WASHINGTON -- Every day for a week, Dannon Baker swallowed a little white pill as part of an experiment to see if a new type of therapy will finally attack the cause of deadly cystic fibrosis rather than just treat its symptoms.
Studies of three drugs called "gene assist therapies" are in their early stages, experts caution. But, if they work, Baker and other patients could expect more normal lives by using a daily medicine to control a genetic defect that causes cystic fibrosis.
"This is a great time," says Dr. Pamela Zeitlin of Johns Hopkins University, which is testing two of the gene-assist drugs. "None of these drugs are cures -- they would have to be continually taken. But it's a very good idea."
That promise led the 24-year-old Baker to volunteer for the study of one drug candidate, a relative of caffeine called CPX.
"Obviously, taking a medicine for a week isn't going to change my life," said the Atlanta woman, who, like the scientists, will not learn the study's results until fall. "But down the road, it might."
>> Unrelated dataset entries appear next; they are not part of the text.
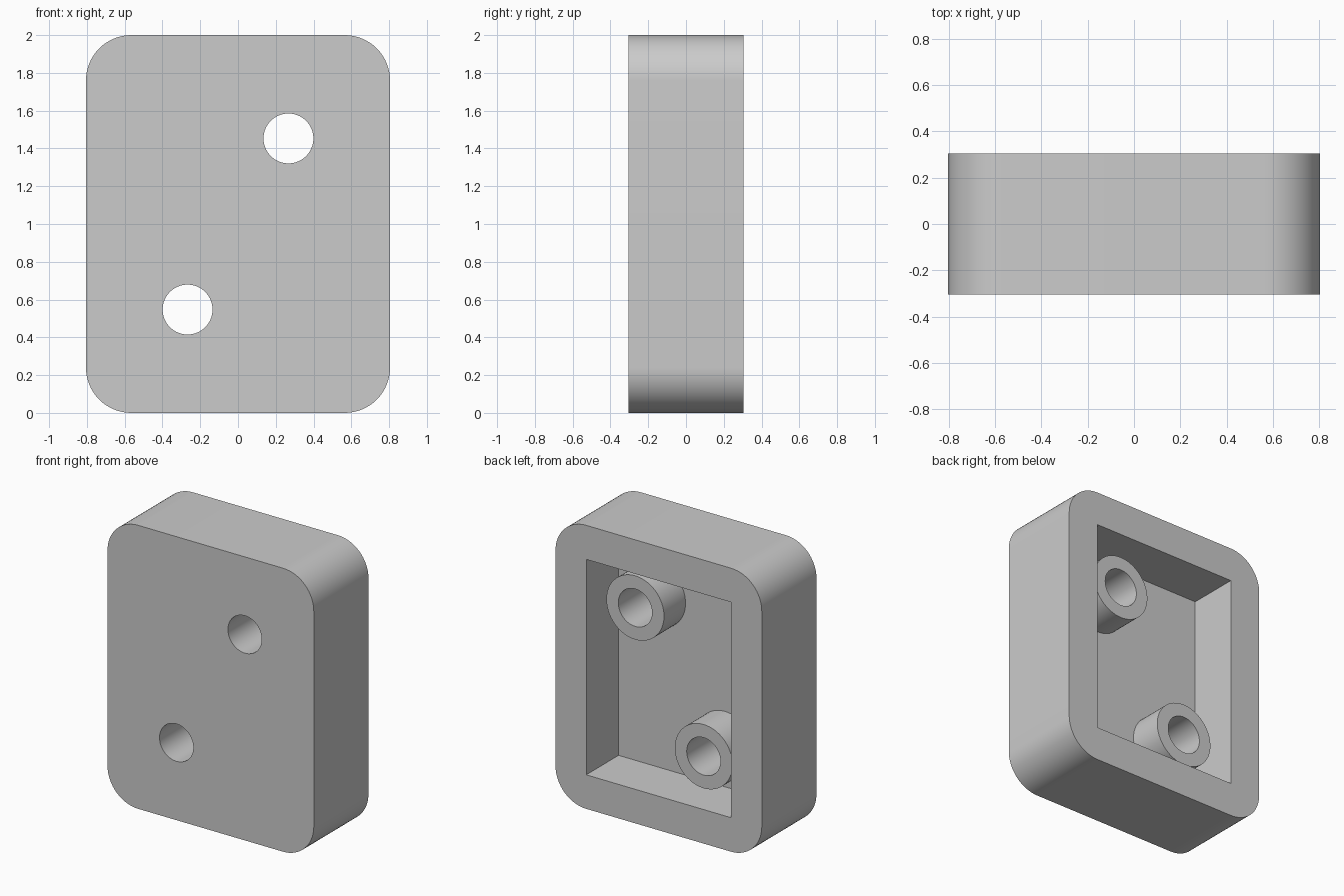
import bpy
import bmesh
from math import pi, radians
from mathutils import Matrix, Vector

default = bpy.data.objects.get("Cube")
if default:
    bpy.data.objects.remove(default, do_unlink=True)

WIDTH, DEPTH, HEIGHT = 1.61, 0.61, 2.0
BACK = DEPTH / 2
WALL = 0.24
FLOOR_Y = -0.055
BOSS_END = 0.185
BOSS_R, HOLE_R = 0.225, 0.132
HOLES = [(0.267, 1.453), (-0.267, 0.547)]

grey = bpy.data.materials.new("plain grey")
grey.use_nodes = True
colour = (0.6, 0.6, 0.6, 1)
grey.diffuse_color = colour
grey.node_tree.nodes["Principled BSDF"].inputs["Base Color"].default_value = colour


def make_object(name, bm):
    mesh = bpy.data.meshes.new(name)
    bm.to_mesh(mesh)
    bm.free()
    obj = bpy.data.objects.new(name, mesh)
    bpy.context.collection.objects.link(obj)
    mesh.materials.append(grey)
    return obj


def block(name, size, centre, radius=0):
    """Box whose four front-to-back edges may be rounded."""
    bm = bmesh.new()
    bmesh.ops.create_cube(bm, size=1, matrix=Matrix.Translation(centre) @ Matrix.Diagonal((*size, 1)))
    if radius:
        edges = [e for e in bm.edges
                 if abs((e.verts[0].co - e.verts[1].co).normalized().y) > 0.9]
        bmesh.ops.bevel(bm, geom=edges, offset=radius, segments=16, profile=0.5, affect='EDGES')
    return make_object(name, bm)


def cylinder(name, radius, x, z, y0, y1):
    """Round bar running front to back."""
    bm = bmesh.new()
    place = Matrix.Translation(Vector((x, (y0 + y1) / 2, z))) @ Matrix.Rotation(pi / 2, 4, 'X')
    bmesh.ops.create_cone(bm, cap_ends=True, segments=64, radius1=radius, radius2=radius,
                          depth=y1 - y0, matrix=place)
    return make_object(name, bm)


def combine(target, tool, operation):
    tool.hide_render = True
    mod = target.modifiers.new(tool.name, 'BOOLEAN')
    mod.operation = operation
    mod.solver = 'EXACT'
    mod.object = tool
    bpy.context.view_layer.objects.active = target
    bpy.ops.object.modifier_apply(modifier=mod.name)
    bpy.data.objects.remove(tool, do_unlink=True)


# Rounded housing, hollowed from the back
housing = block("housing", (WIDTH, DEPTH, HEIGHT), (0, 0, HEIGHT / 2), WALL)
over = 0.1
cavity_depth = BACK - FLOOR_Y + over
cavity = block("cavity_cutter", (WIDTH - 2 * WALL, cavity_depth, HEIGHT - 2 * WALL),
               (0, FLOOR_Y + cavity_depth / 2, HEIGHT / 2))
combine(housing, cavity, 'DIFFERENCE')

# Screw bosses rising from the cavity floor, each with a through hole
for x, z in HOLES:
    combine(housing, cylinder("boss", BOSS_R, x, z, FLOOR_Y - 0.1, BOSS_END), 'UNION')
    combine(housing, cylinder("hole_cutter", HOLE_R, x, z, -1, 1), 'DIFFERENCE')

# Smooth rounded walls, sharp rims
bpy.ops.object.select_all(action='DESELECT')
housing.select_set(True)
bpy.context.view_layer.objects.active = housing
bpy.ops.object.shade_smooth_by_angle(angle=radians(30))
Cystic fibrosis afflicts about 30,000 American children and young adults. The disease attacks patients' lungs with a thick mucus and most die from lung damage or infection. CF also harms digestion and vitamin absorption by clogging other organs, and causes patients to excrete high levels of salt through sweat.
Treatments to fight lung infections and improve nutrition have improved care dramatically. But they treat only symptoms.
In the majority of patients, CF's damage stems from a single genetic defect: It skews a protein called CFTR that is responsible for balancing the salt content of cells lining the lungs and certain other organs.
CFTR is supposed to travel to a cell's surface to create openings, or channels, for chloride ions to exit the cell. But if CFTR is mutated, it dies before ever reaching the surface, so chloride cannot escape. The chloride then mixes with sodium inside cells and a resulting salt buildup prompts the dangerous mucus formation.
Gene-assist drugs would circumvent this, not by curing the genetic defect but by helping the mutated protein work more normally.
CPX, the candidate furthest in testing, "provides eyeglasses and a cane to help (the mutated protein) find its way through the cell and do its work," said Dr. Harvey Pollard, who discovered the drug while at the National Institutes of Health. Although the drug is related to caffeine, caffeine itself does not help cystic fibrosis, he said.
The drug binds to mutated CFTR and chaperones it to the cell surface. Once there, even defective CFTR can shuttle out a little chloride. But CPX also boosts the protein's power to open chloride channels. That double whammy excites the Cystic Fibrosis Foundation, which is helping to fund CPX's development.
"CPX was able to induce a massive secretion of chloride from these CF cells" in test-tube studies, said Pollard. "At that point, we realized we had something really good going."
Now the question is whether the drug works in patients the way it did in Pollard's laboratory.
SciClone Pharmaceuticals, a California biotechnology company, licensed CPX from the government and is sponsoring clinical trials to find out. Test results are expected in several months.
Two other possible gene-assist drugs are in earlier clinical trials:
-- Johns Hopkins is testing phenylbutyrate, a drug that also helps chaperone mutated CFTR to the cell surface. A pilot trial suggests the drug could partially restore chloride transport in key cells.
-- Duramycin is a failed antibiotic that researchers recently discovered also may help cystic fibrosis, allowing chloride to escape cells by a different route so it does not need the mutated CFTR. First-stage testing of an inhaled version is to begin this fall, Zeitlin said.
Scientists hope gene therapy to correct the cystic fibrosis defect might eventually cure the disease, but progress is slow. That is why doctors are anxiously watching this new gene-assist therapy.
"While we're waiting around for gene therapy ... we have got to do something," Pollard said. "This is something that could actually work."